Peru’s Army, Air Force, and Navy determined which of their service members were best suited physically, psychologically, and behaviorally to participate in the training, while CECOPAZ ensured all candidates were at the center voluntarily. The yearlong missions have gotten progressively more difficult.
“A year away from your family, your country, and your habits means the selection must be extremely rigorous,” Capt. Guevara stated. “We are looking for men and women between 20 and 40 years of age who are strong physically and psychologically, and have a solid family support structure. There are important factors to avoid discipline problems or avoid the person being adversely affected by the long period out of the country.”
According to CECOPAZ, the center has trained approximately 8,000 Peruvian men and women, including 7,000 who have been deployed on peace missions, in its 12 years of operation. However, some service members ultimately choose not to participate in a peace mission upon completing training.
“Being a Blue Helmet is a passion and a vocation,” Capt. Guevara explained. “A Blue Helmet has no nationality, and understands that human tragedies must be overcome. Sadly, UN missions involve heartbreaking situations that we try to repair.”
The Chanka Infantry Command’s Second Battalion’s farewell ceremony was at the Army Headquarters’ Bolognesi Plaza on April 7th. It was attended by Defense Minister Jakke Valakivi, Admiral Jorge Ricardo Moscoso Flores, who is the Armed Forces Joint Chiefs of Staff, Naval Commander Edmundo Deville, Army Commander Luis Ramos, and other officers.

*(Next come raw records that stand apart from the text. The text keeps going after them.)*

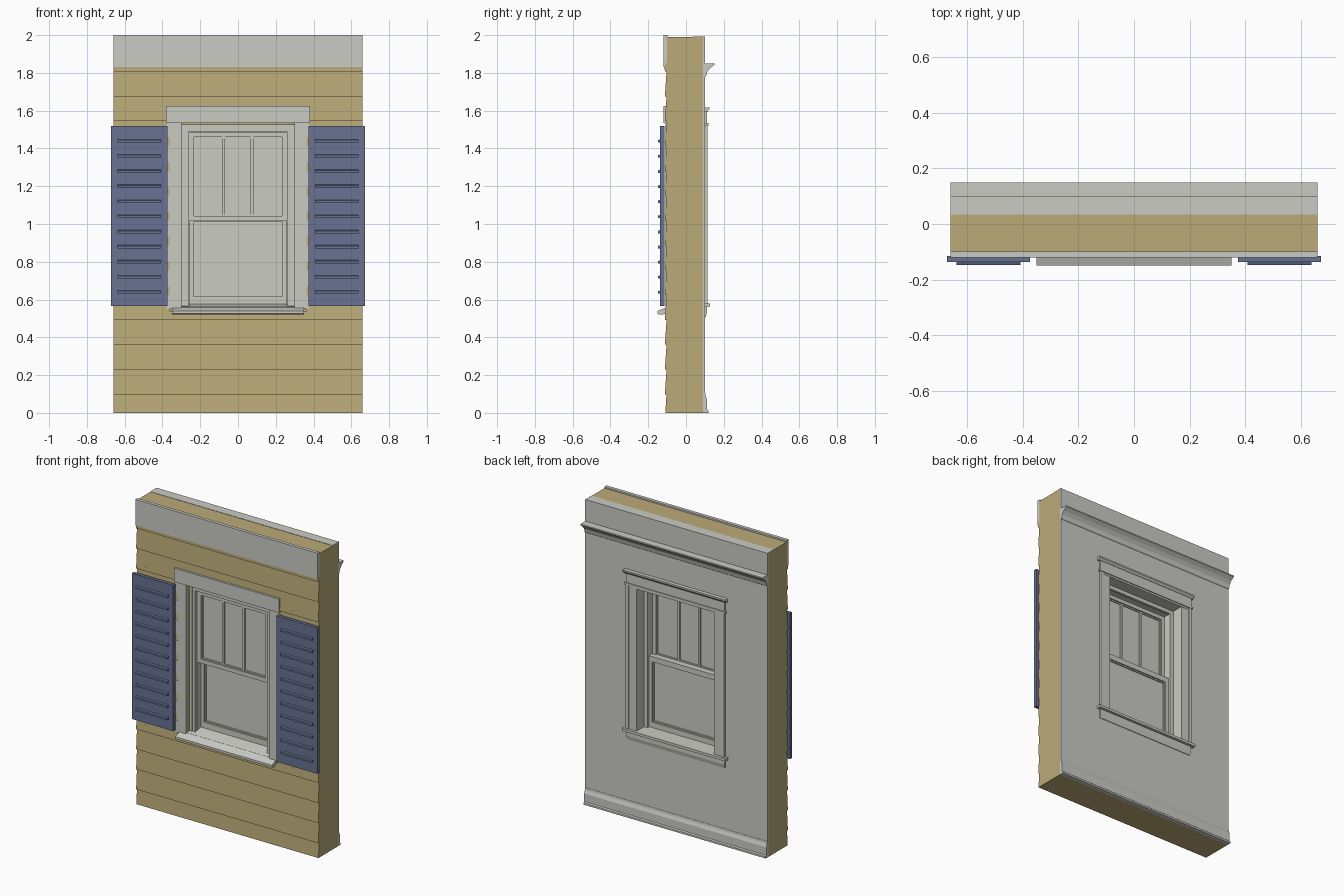
import bpy, bmesh

old = bpy.data.objects.get("Cube")
if old:
    bpy.data.objects.remove(old)


def material(name, rgb):
    m = bpy.data.materials.new(name)
    m.use_nodes = True
    m.diffuse_color = (*rgb, 1)
    m.node_tree.nodes["Principled BSDF"].inputs["Base Color"].default_value = (*rgb, 1)
    return m


TRIM = material("light grey trim", (0.60, 0.60, 0.56))
TAN = material("tan siding", (0.50, 0.41, 0.19))
BLUE = material("slate blue", (0.14, 0.17, 0.29))


def finish(name, bm, mat):
    bmesh.ops.recalc_face_normals(bm, faces=bm.faces)
    mesh = bpy.data.meshes.new(name)
    bm.to_mesh(mesh)
    bm.free()
    mesh.materials.append(mat)
    ob = bpy.data.objects.new(name, mesh)
    bpy.context.collection.objects.link(ob)
    return ob


def prism(name, mat, x0, x1, profile):
    """Extrude a closed (y, z) profile along x."""
    bm = bmesh.new()
    face = bm.faces.new([bm.verts.new((x0, y, z)) for y, z in profile])
    new = bmesh.ops.extrude_face_region(bm, geom=[face])["geom"]
    moved = [v for v in new if isinstance(v, bmesh.types.BMVert)]
    bmesh.ops.translate(bm, verts=moved, vec=(x1 - x0, 0, 0))
    return finish(name, bm, mat)


def box(name, mat, x0, x1, y0, y1, z0, z1):
    return prism(name, mat, x0, x1, [(y0, z0), (y1, z0), (y1, z1), (y0, z1)])


def frame(name, mat, outer, inner, y0, y1):
    """Rectangular ring; outer and inner are (half width, bottom, top)."""
    bm = bmesh.new()
    rings = []
    for (w, b, t), y in ((outer, y0), (inner, y0), (inner, y1), (outer, y1)):
        corners = ((-w, b), (w, b), (w, t), (-w, t))
        rings.append([bm.verts.new((x, y, z)) for x, z in corners])
    for a, b in zip(rings, rings[1:] + rings[:1]):
        for i in range(4):
            j = (i + 1) % 4
            bm.faces.new((a[i], a[j], b[j], b[i]))
    return finish(name, bm, mat)


W = 0.66            # half width of the wall
TOP = 1.99
HOLE = (0.30, 0.545, 1.525)

# Wall core, interior skin and top plate
frame("wall_core", TAN, (W, 0, TOP), HOLE, -0.10, 0.09)
frame("interior_skin", TRIM, (W, 0, TOP), HOLE, 0.09, 0.10)
box("top_plate", TRIM, -W, W, 0.035, 0.10, TOP - 0.004, TOP + 0.002)


# Lapped siding: one saw-tooth profile per panel around the window
def siding(name, x0, x1, z0, z1):
    pitch, thin, thick = 0.1315, -0.103, -0.112
    start = 0.098 - pitch

    def depth(z):
        return thick + (thin - thick) * ((z - start) % pitch) / pitch

    pts = [(-0.095, z1), (-0.095, z0), (depth(z0), z0)]
    for k in range(16):
        z = start + k * pitch
        if z0 < z < z1:
            pts += [(thin, z), (thick, z)]
    pts.append((depth(z1 - 0.001), z1))
    prism(name, TAN, x0, x1, pts)


siding("siding_below", -W, W, 0, 0.54)
siding("siding_above", -W, W, 1.57, 1.85)
siding("siding_left", 0.362, W, 0.54, 1.57)
siding("siding_right", -W, -0.362, 0.54, 1.57)

# Frieze board with a small drip strip
box("frieze_board", TRIM, -W, W, -0.12, -0.098, 1.83, 2.0)
box("frieze_strip", TAN, -W, W, -0.114, -0.098, 1.815, 1.83)

# Exterior casing and sloped sill
box("outer_head_casing", TRIM, -0.38, 0.38, -0.12, -0.095, 1.535, 1.625)
for side, s in (("left", 1), ("right", -1)):
    a, b = sorted((s * 0.30, s * 0.377))
    box("outer_casing_" + side, TRIM, a, b, -0.109, -0.095, 0.55, 1.54)
prism("outer_sill", TRIM, -0.35, 0.35,
      [(-0.09, 0.525), (-0.14, 0.52), (-0.15, 0.525), (-0.15, 0.54), (-0.09, 0.563)])
prism("sloped_sill", TRIM, -0.30, 0.30,
      [(-0.10, 0.54), (0.09, 0.54), (0.09, 0.58), (0.0, 0.58), (-0.10, 0.56)])

# Jamb lining and stops
frame("jamb", TRIM, (0.301, 0.545, 1.526), (0.28, 0.56, 1.51), -0.075, 0.10)
frame("outer_stop", TRIM, (0.29, 0.55, 1.52), (0.26, 0.565, 1.49), -0.072, -0.055)
frame("inner_stop", TRIM, (0.29, 0.55, 1.52), (0.255, 0.575, 1.485), 0.018, 0.035)


# Double-hung sashes: stepped frame and a flat pane
def sash(name, w, z0, z1, rail, bottom, y):
    inner = (w - rail, z0 + bottom, z1 - rail)
    bead = (inner[0] - 0.008, inner[1] + 0.008, inner[2] - 0.008)
    frame(name + "_sash", TRIM, (w, z0, z1), inner, y - 0.016, y + 0.016)
    frame(name + "_bead", TRIM, inner, bead, y - 0.008, y + 0.008)
    box(name + "_pane", TRIM, -inner[0], inner[0], y - 0.002, y + 0.002, inner[1], inner[2])


sash("upper", 0.258, 1.015, 1.486, 0.025, 0.027, -0.036)
sash("lower", 0.27, 0.575, 1.045, 0.035, 0.04, 0.0)
for side, x in (("left", 0.073), ("right", -0.077)):
    box("muntin_" + side, TRIM, x - 0.008, x + 0.008, -0.046, -0.026, 1.045, 1.46)
    box("side_track_" + side, TRIM, *sorted((x / abs(x) * 0.258, x / abs(x) * 0.282)),
        -0.05, 0.02, 0.57, 1.49)

# Interior casing, head cap, stool and apron
for side, s in (("left", 1), ("right", -1)):
    a, b = sorted((s * 0.28, s * 0.355))
    box("inner_casing_" + side, TRIM, a, b, 0.098, 0.11, 0.57, 1.53)
    a, b = sorted((s * 0.335, s * 0.357))
    box("inner_backband_" + side, TRIM, a, b, 0.098, 0.115, 0.57, 1.53)
box("inner_head_casing", TRIM, -0.357, 0.357, 0.098, 0.112, 1.51, 1.60)
box("inner_head_bead", TRIM, -0.365, 0.365, 0.098, 0.118, 1.522, 1.535)
prism("inner_head_cap", TRIM, -0.372, 0.372,
      [(0.098, 1.595), (0.114, 1.595), (0.124, 1.608), (0.124, 1.618), (0.098, 1.618)])
box("inner_stool_ledge", TRIM, -0.28, 0.28, 0.016, 0.10, 0.555, 0.58)
box("inner_stool", TRIM, -0.375, 0.375, 0.098, 0.128, 0.563, 0.58)
prism("inner_apron", TRIM, -0.355, 0.355,
      [(0.098, 0.505), (0.104, 0.505), (0.11, 0.53), (0.11, 0.565), (0.098, 0.565)])

# Interior crown and baseboard
prism("crown_moulding", TRIM, -W, W,
      [(0.098, 1.775), (0.106, 1.782), (0.112, 1.805), (0.128, 1.825),
       (0.15, 1.842), (0.15, 1.85), (0.098, 1.85)])
prism("baseboard", TRIM, -W, W,
      [(0.098, 0), (0.118, 0), (0.118, 0.012), (0.111, 0.018), (0.111, 0.07),
       (0.104, 0.09), (0.102, 0.105), (0.098, 0.105)])

# Shutters with raised slats
for side, s in (("left", 1), ("right", -1)):
    a, b = sorted((s * 0.374, s * 0.672))
    box("shutter_" + side, BLUE, a, b, -0.137, -0.115, 0.565, 1.52)
    a, b = sorted((s * 0.408, s * 0.638))
    for k in range(11):
        z = 0.64 + k * 0.08
        prism(f"shutter_{side}_slat_{k + 1}", BLUE, a, b,
              [(-0.135, z - 0.009), (-0.147, z - 0.009), (-0.147, z + 0.004), (-0.135, z + 0.009)])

The Peruvian Military members will participate in a joint battalion with Uruguay, which has deployed 260 service members to MINUSTAH. The countries signed a memorandum of understanding in February 2015 to constitute a joint peacekeeping force made up of members of each nation’s Armed Forces.

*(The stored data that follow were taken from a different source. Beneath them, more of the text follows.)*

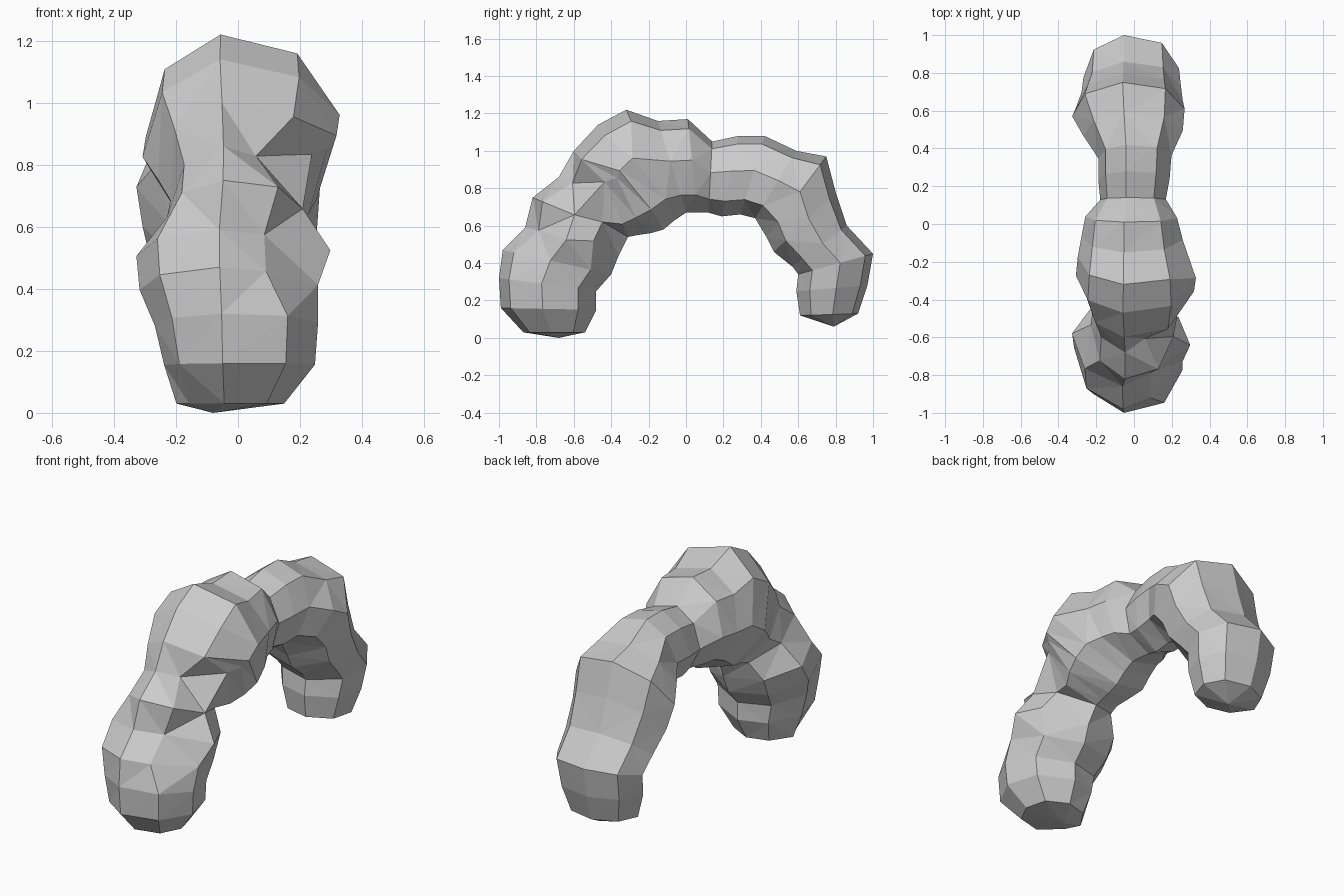
import bpy, bmesh
from math import cos, sin, pi, radians

SIDES = 8
PHASE = radians(-7)

# Stations along the arch: outer edge (y, z), inner edge (y, z), left x, right x
stations = [
    (-.87, .03, -.54, .03, -.20, .15),
    (-.99, .16, -.48, .15, -.24, .25),
    (-1.0, .32, -.48, .25, -.27, .26),
    (-.98, .47, -.40, .34, -.32, .26),
    (-.86, .59, -.36, .44, -.33, .30),
    (-.82, .75, -.31, .54, -.23, .21),
    (-.68, .86, -.26, .55, -.22, .24),
    (-.60, 1.0, -.19, .56, -.26, .29),
    (-.47, 1.14, -.12, .58, -.31, .32),
    (-.32, 1.22, -.06, .63, -.30, .31),
    (-.15, 1.16, .00, .67, -.28, .26),
    (.01, 1.17, .06, .67, -.26, .23),
    (.14, 1.05, .12, .67, -.18, .17),
    (.28, 1.08, .19, .65, -.19, .19),
    (.42, 1.08, .29, .66, -.19, .20),
    (.59, 1.0, .37, .64, -.27, .26),
    (.75, .97, .43, .54, -.33, .27),
    (.80, .78, .47, .46, -.31, .26),
    (.86, .60, .57, .38, -.28, .25),
    (1.0, .45, .60, .34, -.27, .24),
    (.97, .28, .59, .25, -.26, .22),
    (.92, .13, .61, .12, -.22, .17),
]

# Individual dents and bumps: (station, side) -> offset
nudges = {
    (3, 1): (-.07, 0, 0), (4, 1): (-.10, .02, 0),
    (6, 1): (-.09, .03, 0), (6, 2): (0, .06, .11),
    (7, 2): (0, .05, .05), (4, 3): (0, -.04, .05),
    (5, 3): (0, -.04, .04), (0, 7): (0, .04, 0),
    (9, 2): (.02, -.08, 0), (8, 2): (0, -.04, 0),
}


def ring(bm, i, oy, oz, iy, iz, xl, xr):
    verts = []
    for k in range(SIDES):
        a = PHASE + 2 * pi * k / SIDES
        u, s = cos(a), sin(a)
        t = (0.993 - u) / 1.985
        dx, dy, dz = nudges.get((i, k), (0, 0, 0))
        verts.append(bm.verts.new((
            s * (xr if s > 0 else -xl) + dx - 0.02 * (k % 4 == 0),
            oy + (iy - oy) * t + dy,
            oz + (iz - oz) * t + dz)))
    return verts


def cap(bm, loop, point):
    tip = bm.verts.new(point)
    for k in range(SIDES):
        bm.faces.new((loop[k], loop[(k + 1) % SIDES], tip))


# Faceted stone arch: rings bridged along the path, closed at both feet
bm = bmesh.new()
rings = [ring(bm, i, *s) for i, s in enumerate(stations)]
for a, b in zip(rings, rings[1:]):
    for k in range(SIDES):
        n = (k + 1) % SIDES
        bm.faces.new((a[k], a[n], b[n], b[k]))
cap(bm, rings[0], (-.08, -.68, 0))
cap(bm, rings[-1], (0, .79, .06))
bmesh.ops.triangulate(bm, faces=[f for f in bm.faces if len(f.verts) == 4])
bmesh.ops.recalc_face_normals(bm, faces=bm.faces)

mesh = bpy.data.meshes.new("rock_arch")
bm.to_mesh(mesh)
bm.free()
arch = bpy.data.objects.new("rock_arch", mesh)
bpy.context.collection.objects.link(arch)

“The principle task for Peruvian Blue Helmets in Haiti is to support the police in maintaining order in the country,” Capt. Guevara stated. “We will be attending an election in Haiti, and we hope that the Peruvian company’s support will be important for maintaining order in this new stage for the country.”

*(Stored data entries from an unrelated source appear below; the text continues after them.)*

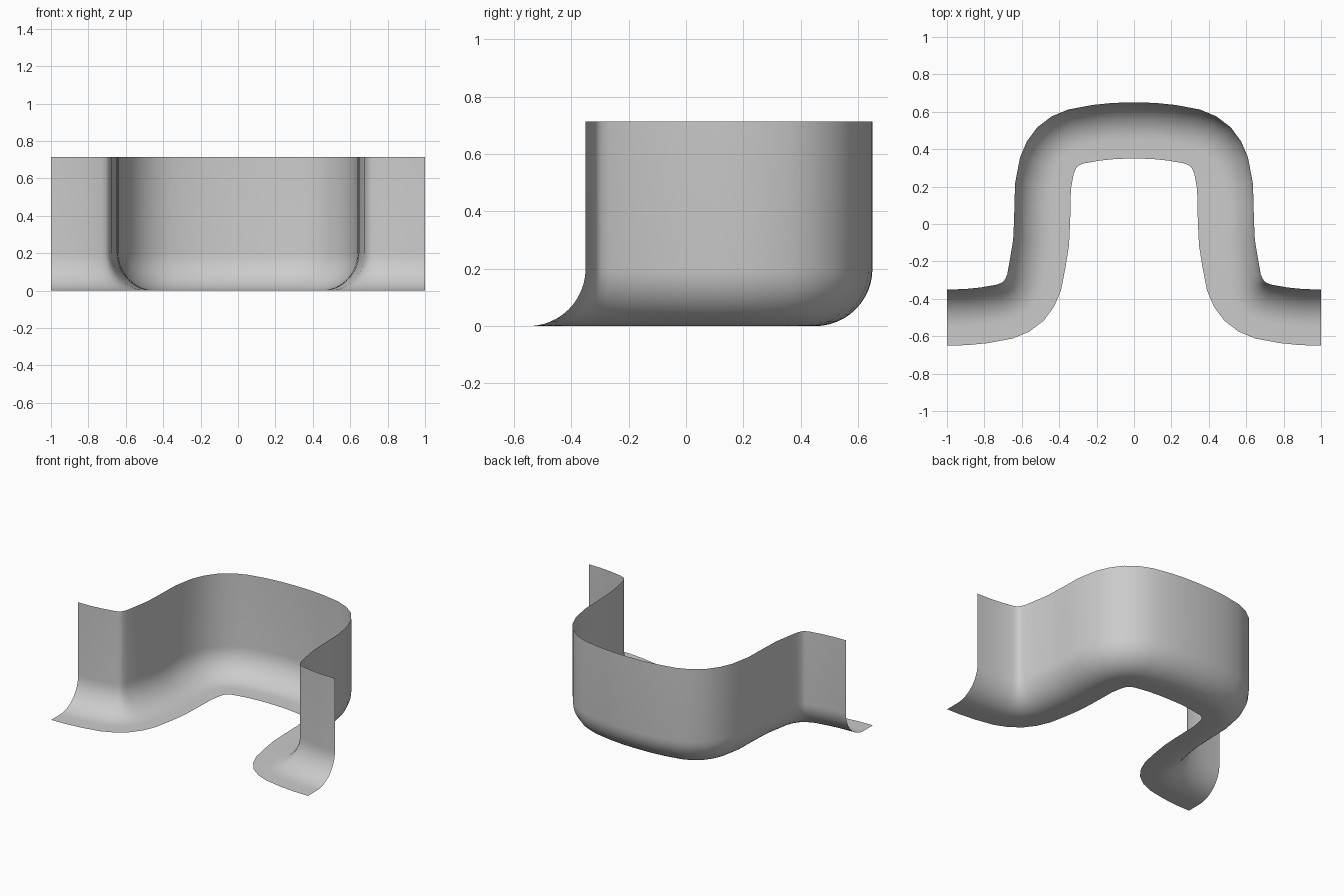
import bpy, bmesh, math
from mathutils import Vector

if "Cube" in bpy.data.objects:
    bpy.data.objects.remove(bpy.data.objects["Cube"])

HALF_W, HEIGHT, RADIUS = 0.15, 0.713, 0.2

# Centreline: one quarter bend, point-reflected for the outward bend, then mirrored in x
quarter = [(-0.487, 0.2), (-0.466, 0.312), (-0.442, 0.368), (-0.41, 0.412),
           (-0.366, 0.445), (-0.31, 0.468), (-0.2, 0.488), (-0.1, 0.498)]
lower = [(-1 - x, -y) for x, y in reversed(quarter)]
left = [(-1, -0.5)] + lower + [(-0.497, -0.1), (-0.492, 0), (-0.489, 0.1)] + quarter
path = [Vector(p) for p in left + [(0, 0.5)] + [(-x, y) for x, y in reversed(left)]]

# Cross-section (offset from centreline, height): flat flange, round fillet, upright wall
cx = HALF_W - RADIUS
section = [(-HALF_W, 0)]
for i in range(13):
    a = math.pi / 2 * i / 12
    section.append((cx + RADIUS * math.sin(a), RADIUS * (1 - math.cos(a))))
section.append((HALF_W, HEIGHT))

# Sweep the section along the path
bm = bmesh.new()
rows = []
last = len(path) - 1
for i, p in enumerate(path):
    if i in (0, last):
        n = Vector((0, 1))
    else:
        t = (path[i + 1] - p).normalized() + (p - path[i - 1]).normalized()
        n = Vector((-t.y, t.x)).normalized()
    rows.append([bm.verts.new((p.x + n.x * o, p.y + n.y * o, z)) for o, z in section])
for a, b in zip(rows, rows[1:]):
    for j in range(len(section) - 1):
        bm.faces.new((a[j], b[j], b[j + 1], a[j + 1]))

mesh = bpy.data.meshes.new("curved_wall")
bm.to_mesh(mesh)
bm.free()
mesh.shade_smooth()
wall = bpy.data.objects.new("curved_wall", mesh)
bpy.context.collection.objects.link(wall)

Haiti requested MINUSTAH
MINUSTAH, which was established in 2004, is present in Haiti at the request of the local government. From a security point of view, the mission has been a success, especially against the gangs operating freely in the capital of Port-au-Prince and in the areas of Belair, Cité Soleil, and Cité Militaire, Diálogo
in May 2014.
Throughout its history, Peru has had a great participation in peacekeeping missions throughout the world, including ones coordinated by the UN. Peru has been supporting MINUSTAH since 2004. And for the first time, on June 3rd, CECOPAZ will begin training Peruvian National Police officers to participate in MINUSTAH alongside UN police.
This past January marked Peru’s first involvement with the Multidimensional Integrated Stabilization Mission in the Central African Republic (MINUSCA), as the Andean nation deployed a 205-member Engineering Battalion with expertise in airport to the continent.
Peru will remain in MINUSCA for 10 years, during which time its Military personnel will be relieved annually, according to an Armed Forces Joint Command press release dated January 5th.
Peru also is involved in the UN Operation in Côte d’Ivoire, the UN Stabilization Mission in the Democratic Republic of the Congo, the UN Mission in South Sudan, the UN Interim Security Force for Abyei, and the UN – African Union Mission in Darfur.
“All of these actions spread the reputation of the Armed Forces,” Capt. Guevara said. “[We want to] improve our knowledge of the right to life and human rights, and also implement all of the knowledge we have acquired abroad in complicated and difficult situations in our country’s missions to provide a better tomorrow for our youth.”